* Your task:
Your job is to copy the data that follows exactly, every line included.

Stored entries
▽

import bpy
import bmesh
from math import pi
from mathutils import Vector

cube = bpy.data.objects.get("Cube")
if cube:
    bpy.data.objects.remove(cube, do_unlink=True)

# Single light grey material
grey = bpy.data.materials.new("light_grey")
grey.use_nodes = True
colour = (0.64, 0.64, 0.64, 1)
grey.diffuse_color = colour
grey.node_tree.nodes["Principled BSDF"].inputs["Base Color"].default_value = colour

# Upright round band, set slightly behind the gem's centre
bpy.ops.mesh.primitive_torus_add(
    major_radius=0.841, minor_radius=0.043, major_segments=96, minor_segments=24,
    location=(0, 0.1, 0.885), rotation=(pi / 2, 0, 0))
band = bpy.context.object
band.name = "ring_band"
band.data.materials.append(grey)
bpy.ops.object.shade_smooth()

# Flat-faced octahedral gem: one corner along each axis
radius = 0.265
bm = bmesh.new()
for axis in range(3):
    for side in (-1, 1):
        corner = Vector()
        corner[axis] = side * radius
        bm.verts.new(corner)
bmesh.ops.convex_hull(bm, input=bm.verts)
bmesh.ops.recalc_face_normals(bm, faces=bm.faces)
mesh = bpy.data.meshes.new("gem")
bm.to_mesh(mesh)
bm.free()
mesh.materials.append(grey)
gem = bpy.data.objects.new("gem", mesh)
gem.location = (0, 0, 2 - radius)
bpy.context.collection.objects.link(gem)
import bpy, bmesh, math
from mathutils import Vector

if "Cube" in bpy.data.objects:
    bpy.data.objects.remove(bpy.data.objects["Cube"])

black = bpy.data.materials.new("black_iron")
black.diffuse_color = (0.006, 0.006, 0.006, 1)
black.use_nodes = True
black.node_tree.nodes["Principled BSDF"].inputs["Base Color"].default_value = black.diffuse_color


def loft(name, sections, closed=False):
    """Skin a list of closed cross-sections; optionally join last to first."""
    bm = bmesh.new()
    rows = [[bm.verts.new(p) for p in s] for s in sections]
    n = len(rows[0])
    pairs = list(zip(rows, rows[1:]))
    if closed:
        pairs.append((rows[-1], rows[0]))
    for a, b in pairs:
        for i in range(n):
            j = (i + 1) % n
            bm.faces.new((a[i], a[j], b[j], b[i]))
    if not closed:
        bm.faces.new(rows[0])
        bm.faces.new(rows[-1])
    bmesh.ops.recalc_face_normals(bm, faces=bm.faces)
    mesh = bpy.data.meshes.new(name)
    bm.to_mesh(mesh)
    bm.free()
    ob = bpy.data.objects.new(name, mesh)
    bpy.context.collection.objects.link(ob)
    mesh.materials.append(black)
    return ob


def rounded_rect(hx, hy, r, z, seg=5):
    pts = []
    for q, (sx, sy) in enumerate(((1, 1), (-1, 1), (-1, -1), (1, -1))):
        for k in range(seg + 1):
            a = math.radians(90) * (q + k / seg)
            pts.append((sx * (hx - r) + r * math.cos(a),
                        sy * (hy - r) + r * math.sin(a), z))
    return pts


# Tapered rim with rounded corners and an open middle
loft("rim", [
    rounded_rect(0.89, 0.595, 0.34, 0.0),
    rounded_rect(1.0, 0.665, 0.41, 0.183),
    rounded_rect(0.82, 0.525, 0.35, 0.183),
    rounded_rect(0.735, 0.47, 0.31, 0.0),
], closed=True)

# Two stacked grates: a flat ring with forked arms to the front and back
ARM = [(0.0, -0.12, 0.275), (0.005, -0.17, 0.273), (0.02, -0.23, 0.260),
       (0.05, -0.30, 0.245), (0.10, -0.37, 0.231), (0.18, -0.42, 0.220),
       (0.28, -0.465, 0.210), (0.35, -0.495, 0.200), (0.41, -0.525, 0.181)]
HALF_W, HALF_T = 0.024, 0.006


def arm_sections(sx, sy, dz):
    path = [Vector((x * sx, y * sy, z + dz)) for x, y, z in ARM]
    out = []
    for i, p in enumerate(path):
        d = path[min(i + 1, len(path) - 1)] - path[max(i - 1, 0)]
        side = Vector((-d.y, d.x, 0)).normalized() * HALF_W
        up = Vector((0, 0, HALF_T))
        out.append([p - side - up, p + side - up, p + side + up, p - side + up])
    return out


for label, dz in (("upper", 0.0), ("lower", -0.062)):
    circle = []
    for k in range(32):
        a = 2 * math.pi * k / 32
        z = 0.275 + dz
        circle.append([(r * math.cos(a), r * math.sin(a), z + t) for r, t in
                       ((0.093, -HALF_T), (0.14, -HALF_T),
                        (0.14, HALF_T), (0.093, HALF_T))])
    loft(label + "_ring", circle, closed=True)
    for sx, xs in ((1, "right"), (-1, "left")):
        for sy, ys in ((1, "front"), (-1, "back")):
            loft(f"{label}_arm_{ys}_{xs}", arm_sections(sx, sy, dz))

△

* Solution to the exercise:
import bpy
import bmesh
from math import pi
from mathutils import Vector

cube = bpy.data.objects.get("Cube")
if cube:
    bpy.data.objects.remove(cube, do_unlink=True)

# Single light grey material
grey = bpy.data.materials.new("light_grey")
grey.use_nodes = True
colour = (0.64, 0.64, 0.64, 1)
grey.diffuse_color = colour
grey.node_tree.nodes["Principled BSDF"].inputs["Base Color"].default_value = colour

# Upright round band, set slightly behind the gem's centre
bpy.ops.mesh.primitive_torus_add(
    major_radius=0.841, minor_radius=0.043, major_segments=96, minor_segments=24,
    location=(0, 0.1, 0.885), rotation=(pi / 2, 0, 0))
band = bpy.context.object
band.name = "ring_band"
band.data.materials.append(grey)
bpy.ops.object.shade_smooth()

# Flat-faced octahedral gem: one corner along each axis
radius = 0.265
bm = bmesh.new()
for axis in range(3):
    for side in (-1, 1):
        corner = Vector()
        corner[axis] = side * radius
        bm.verts.new(corner)
bmesh.ops.convex_hull(bm, input=bm.verts)
bmesh.ops.recalc_face_normals(bm, faces=bm.faces)
mesh = bpy.data.meshes.new("gem")
bm.to_mesh(mesh)
bm.free()
mesh.materials.append(grey)
gem = bpy.data.objects.new("gem", mesh)
gem.location = (0, 0, 2 - radius)
bpy.context.collection.objects.link(gem)
import bpy, bmesh, math
from mathutils import Vector

if "Cube" in bpy.data.objects:
    bpy.data.objects.remove(bpy.data.objects["Cube"])

black = bpy.data.materials.new("black_iron")
black.diffuse_color = (0.006, 0.006, 0.006, 1)
black.use_nodes = True
black.node_tree.nodes["Principled BSDF"].inputs["Base Color"].default_value = black.diffuse_color


def loft(name, sections, closed=False):
    """Skin a list of closed cross-sections; optionally join last to first."""
    bm = bmesh.new()
    rows = [[bm.verts.new(p) for p in s] for s in sections]
    n = len(rows[0])
    pairs = list(zip(rows, rows[1:]))
    if closed:
        pairs.append((rows[-1], rows[0]))
    for a, b in pairs:
        for i in range(n):
            j = (i + 1) % n
            bm.faces.new((a[i], a[j], b[j], b[i]))
    if not closed:
        bm.faces.new(rows[0])
        bm.faces.new(rows[-1])
    bmesh.ops.recalc_face_normals(bm, faces=bm.faces)
    mesh = bpy.data.meshes.new(name)
    bm.to_mesh(mesh)
    bm.free()
    ob = bpy.data.objects.new(name, mesh)
    bpy.context.collection.objects.link(ob)
    mesh.materials.append(black)
    return ob


def rounded_rect(hx, hy, r, z, seg=5):
    pts = []
    for q, (sx, sy) in enumerate(((1, 1), (-1, 1), (-1, -1), (1, -1))):
        for k in range(seg + 1):
            a = math.radians(90) * (q + k / seg)
            pts.append((sx * (hx - r) + r * math.cos(a),
                        sy * (hy - r) + r * math.sin(a), z))
    return pts


# Tapered rim with rounded corners and an open middle
loft("rim", [
    rounded_rect(0.89, 0.595, 0.34, 0.0),
    rounded_rect(1.0, 0.665, 0.41, 0.183),
    rounded_rect(0.82, 0.525, 0.35, 0.183),
    rounded_rect(0.735, 0.47, 0.31, 0.0),
], closed=True)

# Two stacked grates: a flat ring with forked arms to the front and back
ARM = [(0.0, -0.12, 0.275), (0.005, -0.17, 0.273), (0.02, -0.23, 0.260),
       (0.05, -0.30, 0.245), (0.10, -0.37, 0.231), (0.18, -0.42, 0.220),
       (0.28, -0.465, 0.210), (0.35, -0.495, 0.200), (0.41, -0.525, 0.181)]
HALF_W, HALF_T = 0.024, 0.006


def arm_sections(sx, sy, dz):
    path = [Vector((x * sx, y * sy, z + dz)) for x, y, z in ARM]
    out = []
    for i, p in enumerate(path):
        d = path[min(i + 1, len(path) - 1)] - path[max(i - 1, 0)]
        side = Vector((-d.y, d.x, 0)).normalized() * HALF_W
        up = Vector((0, 0, HALF_T))
        out.append([p - side - up, p + side - up, p + side + up, p - side + up])
    return out


for label, dz in (("upper", 0.0), ("lower", -0.062)):
    circle = []
    for k in range(32):
        a = 2 * math.pi * k / 32
        z = 0.275 + dz
        circle.append([(r * math.cos(a), r * math.sin(a), z + t) for r, t in
                       ((0.093, -HALF_T), (0.14, -HALF_T),
                        (0.14, HALF_T), (0.093, HALF_T))])
    loft(label + "_ring", circle, closed=True)
    for sx, xs in ((1, "right"), (-1, "left")):
        for sy, ys in ((1, "front"), (-1, "back")):
            loft(f"{label}_arm_{ys}_{xs}", arm_sections(sx, sy, dz))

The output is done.